== The records

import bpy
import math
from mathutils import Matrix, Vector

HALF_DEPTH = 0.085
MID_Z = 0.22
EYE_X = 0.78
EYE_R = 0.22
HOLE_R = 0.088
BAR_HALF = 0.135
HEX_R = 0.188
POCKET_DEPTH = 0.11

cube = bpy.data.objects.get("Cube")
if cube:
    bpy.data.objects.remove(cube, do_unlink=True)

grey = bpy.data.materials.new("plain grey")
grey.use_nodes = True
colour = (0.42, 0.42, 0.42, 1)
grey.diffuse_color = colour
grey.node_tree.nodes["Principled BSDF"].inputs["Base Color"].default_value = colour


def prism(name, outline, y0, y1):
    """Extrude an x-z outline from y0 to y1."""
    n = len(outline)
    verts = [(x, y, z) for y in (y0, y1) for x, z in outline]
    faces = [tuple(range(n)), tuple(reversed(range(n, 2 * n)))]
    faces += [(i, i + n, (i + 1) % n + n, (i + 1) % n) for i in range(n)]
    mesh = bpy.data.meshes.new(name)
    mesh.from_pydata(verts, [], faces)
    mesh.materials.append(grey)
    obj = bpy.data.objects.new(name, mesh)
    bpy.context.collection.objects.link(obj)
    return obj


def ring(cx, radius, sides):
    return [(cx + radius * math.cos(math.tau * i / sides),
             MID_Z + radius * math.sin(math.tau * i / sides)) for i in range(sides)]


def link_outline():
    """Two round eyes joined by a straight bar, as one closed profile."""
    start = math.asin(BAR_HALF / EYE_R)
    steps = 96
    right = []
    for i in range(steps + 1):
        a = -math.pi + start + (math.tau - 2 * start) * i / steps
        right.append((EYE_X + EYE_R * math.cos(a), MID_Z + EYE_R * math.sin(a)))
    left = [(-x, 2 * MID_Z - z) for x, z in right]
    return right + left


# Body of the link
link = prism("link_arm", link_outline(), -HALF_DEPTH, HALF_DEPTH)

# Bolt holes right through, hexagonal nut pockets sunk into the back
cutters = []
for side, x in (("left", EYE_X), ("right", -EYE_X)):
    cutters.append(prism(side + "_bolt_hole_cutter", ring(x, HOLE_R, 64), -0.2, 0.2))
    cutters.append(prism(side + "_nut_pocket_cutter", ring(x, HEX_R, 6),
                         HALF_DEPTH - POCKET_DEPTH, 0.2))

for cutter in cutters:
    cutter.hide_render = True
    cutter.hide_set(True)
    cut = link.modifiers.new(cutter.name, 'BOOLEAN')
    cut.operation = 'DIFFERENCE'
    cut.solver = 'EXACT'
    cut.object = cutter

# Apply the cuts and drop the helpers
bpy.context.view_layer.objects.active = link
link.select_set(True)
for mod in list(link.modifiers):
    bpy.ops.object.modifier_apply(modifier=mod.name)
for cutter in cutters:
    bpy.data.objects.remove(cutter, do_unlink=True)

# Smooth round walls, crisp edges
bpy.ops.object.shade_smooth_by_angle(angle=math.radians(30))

====

About this task: Return word for word the lines above from the line with "grey.diffuse_color = colour" to the line with "n = len(outline)", including both and leaving out all others.

Exercise solution:
grey.diffuse_color = colour
grey.node_tree.nodes["Principled BSDF"].inputs["Base Color"].default_value = colour


def prism(name, outline, y0, y1):
    """Extrude an x-z outline from y0 to y1."""
    n = len(outline)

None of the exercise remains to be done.